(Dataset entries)
<<<<

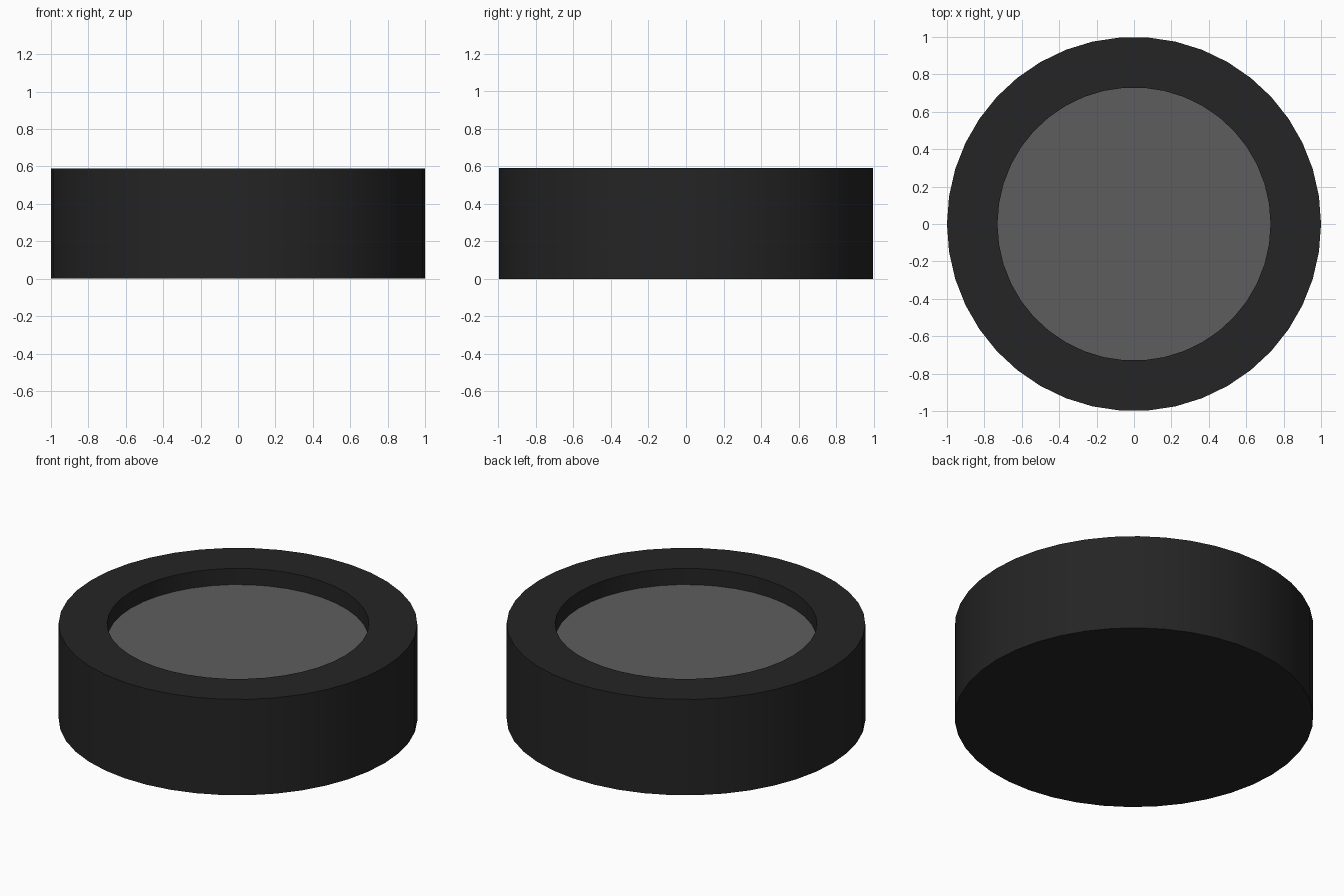
import bpy, bmesh, math

if "Cube" in bpy.data.objects:
    bpy.data.objects.remove(bpy.data.objects["Cube"])

SIDES = 42
R, H = 1.0, 0.59
R_IN, Z_IN = 0.73, 0.49


def material(name, value):
    m = bpy.data.materials.new(name)
    m.diffuse_color = (value, value, value, 1)
    m.use_nodes = True
    m.node_tree.nodes["Principled BSDF"].inputs["Base Color"].default_value = m.diffuse_color
    return m


def lathe(name, rings, mat, cap_start=False, cap_end=False):
    """Join circular rings of (radius, height) into a turned part."""
    bm = bmesh.new()
    loops = []
    for r, z in rings:
        loops.append([bm.verts.new((r * math.cos(2 * math.pi * i / SIDES),
                                    r * math.sin(2 * math.pi * i / SIDES), z))
                      for i in range(SIDES)])
    for a, b in zip(loops, loops[1:]):
        for i in range(SIDES):
            j = (i + 1) % SIDES
            bm.faces.new((a[i], a[j], b[j], b[i]))
    if cap_start:
        bm.faces.new(loops[0][::-1])
    if cap_end:
        bm.faces.new(loops[-1])
    me = bpy.data.meshes.new(name)
    bm.to_mesh(me)
    bm.free()
    me.materials.append(mat)
    ob = bpy.data.objects.new(name, me)
    bpy.context.collection.objects.link(ob)
    bpy.ops.object.select_all(action='DESELECT')
    ob.select_set(True)
    bpy.context.view_layer.objects.active = ob
    bpy.ops.object.shade_smooth_by_angle(angle=math.radians(30))
    return ob


# Dark body: closed base, outer wall, flat rim and recess wall
lathe("body", [(R, 0), (R, H), (R_IN, H), (R_IN, Z_IN)],
      material("dark_body", 0.018), cap_start=True)

# Grey disc closing the recess
lathe("recessed_disc", [(R_IN, Z_IN)], material("grey_disc", 0.11), cap_end=True)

>>>>

• Assignment
Write out all the entries word for word, but drop the pictures.

• Response
import bpy, bmesh, math

if "Cube" in bpy.data.objects:
    bpy.data.objects.remove(bpy.data.objects["Cube"])

SIDES = 42
R, H = 1.0, 0.59
R_IN, Z_IN = 0.73, 0.49


def material(name, value):
    m = bpy.data.materials.new(name)
    m.diffuse_color = (value, value, value, 1)
    m.use_nodes = True
    m.node_tree.nodes["Principled BSDF"].inputs["Base Color"].default_value = m.diffuse_color
    return m


def lathe(name, rings, mat, cap_start=False, cap_end=False):
    """Join circular rings of (radius, height) into a turned part."""
    bm = bmesh.new()
    loops = []
    for r, z in rings:
        loops.append([bm.verts.new((r * math.cos(2 * math.pi * i / SIDES),
                                    r * math.sin(2 * math.pi * i / SIDES), z))
                      for i in range(SIDES)])
    for a, b in zip(loops, loops[1:]):
        for i in range(SIDES):
            j = (i + 1) % SIDES
            bm.faces.new((a[i], a[j], b[j], b[i]))
    if cap_start:
        bm.faces.new(loops[0][::-1])
    if cap_end:
        bm.faces.new(loops[-1])
    me = bpy.data.meshes.new(name)
    bm.to_mesh(me)
    bm.free()
    me.materials.append(mat)
    ob = bpy.data.objects.new(name, me)
    bpy.context.collection.objects.link(ob)
    bpy.ops.object.select_all(action='DESELECT')
    ob.select_set(True)
    bpy.context.view_layer.objects.active = ob
    bpy.ops.object.shade_smooth_by_angle(angle=math.radians(30))
    return ob


# Dark body: closed base, outer wall, flat rim and recess wall
lathe("body", [(R, 0), (R, H), (R_IN, H), (R_IN, Z_IN)],
      material("dark_body", 0.018), cap_start=True)

# Grey disc closing the recess
lathe("recessed_disc", [(R_IN, Z_IN)], material("grey_disc", 0.11), cap_end=True)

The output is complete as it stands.